Thing is, though, I looked at some of this apparel on the site itself. And, well, I don’t see that it’s really as cool as all that. I mean, it doesn’t seem like the sort of thing the fish would wear, you know, if he was gonna represent. And some of them don’t seem especially Christian, either. Like, there are these designs promoting Intelligent Design, for one thing. And as we keep being told by its proponents, Intelligent Design has nothing to do with religion. Right? So I guess I’m confused about that. I’m also confused by shirts that say things like “thump thump” with no explanation. And the explanation the website gives me doesn’t help to clear anything up.

Who’s that knocking and what do they want?

We think it might be God trying to get our attention. He just might have something to say to us. Do you think we would respond better if we actually heard the knocking or, um, thumping?

What is a thump? Is it the sound your heart makes? A peck on the shoulder to get you to notice something? A knock on the door? The bass note in a great song? Granted it’s a shirt that will get a lot of attention and more than a few questions.

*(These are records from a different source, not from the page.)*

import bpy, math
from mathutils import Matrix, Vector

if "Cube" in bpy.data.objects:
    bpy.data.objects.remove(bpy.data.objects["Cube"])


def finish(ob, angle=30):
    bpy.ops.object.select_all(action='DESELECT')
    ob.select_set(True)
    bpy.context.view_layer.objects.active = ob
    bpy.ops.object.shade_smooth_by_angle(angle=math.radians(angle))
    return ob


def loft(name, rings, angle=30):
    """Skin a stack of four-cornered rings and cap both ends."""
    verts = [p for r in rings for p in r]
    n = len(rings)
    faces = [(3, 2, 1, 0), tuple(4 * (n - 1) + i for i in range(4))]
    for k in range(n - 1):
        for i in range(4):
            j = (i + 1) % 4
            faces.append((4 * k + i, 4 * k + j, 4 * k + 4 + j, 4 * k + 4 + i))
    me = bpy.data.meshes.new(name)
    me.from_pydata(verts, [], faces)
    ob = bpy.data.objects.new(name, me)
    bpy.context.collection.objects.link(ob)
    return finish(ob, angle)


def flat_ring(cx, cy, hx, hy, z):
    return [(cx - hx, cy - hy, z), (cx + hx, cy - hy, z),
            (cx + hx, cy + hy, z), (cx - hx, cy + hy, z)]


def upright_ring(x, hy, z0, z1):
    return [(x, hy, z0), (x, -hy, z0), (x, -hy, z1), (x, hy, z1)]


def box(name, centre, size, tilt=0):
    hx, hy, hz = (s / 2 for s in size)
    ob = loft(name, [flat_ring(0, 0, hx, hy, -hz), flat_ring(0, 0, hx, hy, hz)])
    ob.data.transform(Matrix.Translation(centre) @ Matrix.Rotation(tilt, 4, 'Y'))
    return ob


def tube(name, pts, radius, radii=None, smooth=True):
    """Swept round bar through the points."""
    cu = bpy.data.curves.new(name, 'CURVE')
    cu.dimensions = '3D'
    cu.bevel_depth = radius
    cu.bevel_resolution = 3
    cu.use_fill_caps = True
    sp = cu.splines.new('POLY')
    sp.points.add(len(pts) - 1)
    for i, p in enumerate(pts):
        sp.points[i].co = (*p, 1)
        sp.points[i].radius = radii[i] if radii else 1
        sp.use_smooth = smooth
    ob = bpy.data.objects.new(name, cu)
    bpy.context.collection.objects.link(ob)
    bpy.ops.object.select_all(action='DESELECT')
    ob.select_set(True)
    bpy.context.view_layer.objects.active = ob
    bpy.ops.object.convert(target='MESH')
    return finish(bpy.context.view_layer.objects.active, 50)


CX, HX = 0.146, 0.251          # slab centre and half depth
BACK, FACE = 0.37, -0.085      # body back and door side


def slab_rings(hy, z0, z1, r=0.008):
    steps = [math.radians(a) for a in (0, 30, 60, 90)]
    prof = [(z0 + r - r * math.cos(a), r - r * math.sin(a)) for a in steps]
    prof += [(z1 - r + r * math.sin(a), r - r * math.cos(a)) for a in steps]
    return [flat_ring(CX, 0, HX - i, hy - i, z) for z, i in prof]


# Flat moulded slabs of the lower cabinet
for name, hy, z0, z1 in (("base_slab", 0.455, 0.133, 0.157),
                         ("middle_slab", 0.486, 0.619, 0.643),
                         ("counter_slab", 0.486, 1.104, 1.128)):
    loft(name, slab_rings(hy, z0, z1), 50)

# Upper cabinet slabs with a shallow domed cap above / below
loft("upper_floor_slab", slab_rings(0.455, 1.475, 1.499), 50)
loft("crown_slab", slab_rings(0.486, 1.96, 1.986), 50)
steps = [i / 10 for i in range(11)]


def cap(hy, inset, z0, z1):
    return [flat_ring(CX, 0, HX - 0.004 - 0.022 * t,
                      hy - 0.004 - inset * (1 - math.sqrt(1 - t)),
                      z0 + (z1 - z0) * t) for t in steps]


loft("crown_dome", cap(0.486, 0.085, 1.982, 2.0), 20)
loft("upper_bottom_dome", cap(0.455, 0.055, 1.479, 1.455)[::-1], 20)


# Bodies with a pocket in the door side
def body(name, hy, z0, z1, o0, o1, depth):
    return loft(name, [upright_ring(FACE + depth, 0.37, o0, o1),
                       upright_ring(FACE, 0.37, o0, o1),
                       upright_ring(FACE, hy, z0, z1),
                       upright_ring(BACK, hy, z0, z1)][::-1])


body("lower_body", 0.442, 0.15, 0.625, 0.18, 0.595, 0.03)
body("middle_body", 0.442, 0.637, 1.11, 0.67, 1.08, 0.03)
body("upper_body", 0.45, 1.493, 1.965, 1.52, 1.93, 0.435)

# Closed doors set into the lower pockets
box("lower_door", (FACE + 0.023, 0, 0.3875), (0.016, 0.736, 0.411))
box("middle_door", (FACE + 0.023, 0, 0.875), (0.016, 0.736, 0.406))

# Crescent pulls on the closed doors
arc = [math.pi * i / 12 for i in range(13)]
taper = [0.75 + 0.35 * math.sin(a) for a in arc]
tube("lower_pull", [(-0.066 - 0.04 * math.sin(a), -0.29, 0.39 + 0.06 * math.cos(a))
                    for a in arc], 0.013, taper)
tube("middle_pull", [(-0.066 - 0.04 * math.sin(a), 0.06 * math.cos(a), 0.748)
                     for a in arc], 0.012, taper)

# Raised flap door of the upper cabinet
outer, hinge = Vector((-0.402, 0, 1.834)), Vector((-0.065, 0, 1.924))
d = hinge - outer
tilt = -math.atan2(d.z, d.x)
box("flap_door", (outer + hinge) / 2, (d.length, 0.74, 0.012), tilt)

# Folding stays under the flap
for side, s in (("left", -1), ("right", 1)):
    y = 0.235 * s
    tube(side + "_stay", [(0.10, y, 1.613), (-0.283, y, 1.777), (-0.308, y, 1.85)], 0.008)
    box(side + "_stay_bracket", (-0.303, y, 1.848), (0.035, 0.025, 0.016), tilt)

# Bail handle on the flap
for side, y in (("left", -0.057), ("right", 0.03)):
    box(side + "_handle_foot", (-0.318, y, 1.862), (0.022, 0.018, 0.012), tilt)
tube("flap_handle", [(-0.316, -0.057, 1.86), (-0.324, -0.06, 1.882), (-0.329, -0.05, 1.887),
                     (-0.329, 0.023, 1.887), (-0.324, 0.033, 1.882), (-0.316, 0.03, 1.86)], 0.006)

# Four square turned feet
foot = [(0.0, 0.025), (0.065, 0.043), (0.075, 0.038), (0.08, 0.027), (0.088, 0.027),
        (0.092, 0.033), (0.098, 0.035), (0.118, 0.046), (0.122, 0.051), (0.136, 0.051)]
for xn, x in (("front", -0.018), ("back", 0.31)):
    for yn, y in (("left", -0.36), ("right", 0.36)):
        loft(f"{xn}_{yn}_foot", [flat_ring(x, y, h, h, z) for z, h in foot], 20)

I’m still not sure if that’s an actual explanation of what the shirt means, or an exercise in free verse. I’m even more baffled by the shirt that says “splat!”, whose meaning is explained in this way: “What is the sound of creation? When God creates someone, and there is no one around to hear it, does it make a sound?” Uh…what? Is this like Zen Christianity now? And are they referring to God, the act of creation, or the created someone by the word “it”? And are they really telling us that the creation of the universe was accompanied by the monumental sound of a splat? Are they replacing the Big Bang theory with the Big Dump theory? Or is this, like, a joke, and is that what makes it “cool”?

I have so much to learn!

Really, I have to admire the way the gang at Nicthus went about their, um, market research. You know, for how to appeal to 21st century youth by being all “humorous, edgy, thought-provoking,” and “stylish.” I don’t see how you could fail with a campaign like this:

…the brand name Nicthus was formed from a combination of the words ‘beatnik’ for young, hip and cool, and ‘icthus.’ The beatnik was an icon of the “cool” generation in the 1950s…

An icon of the 1950′s!

That is sooo fucking 2008, dudes! What an ironic twist!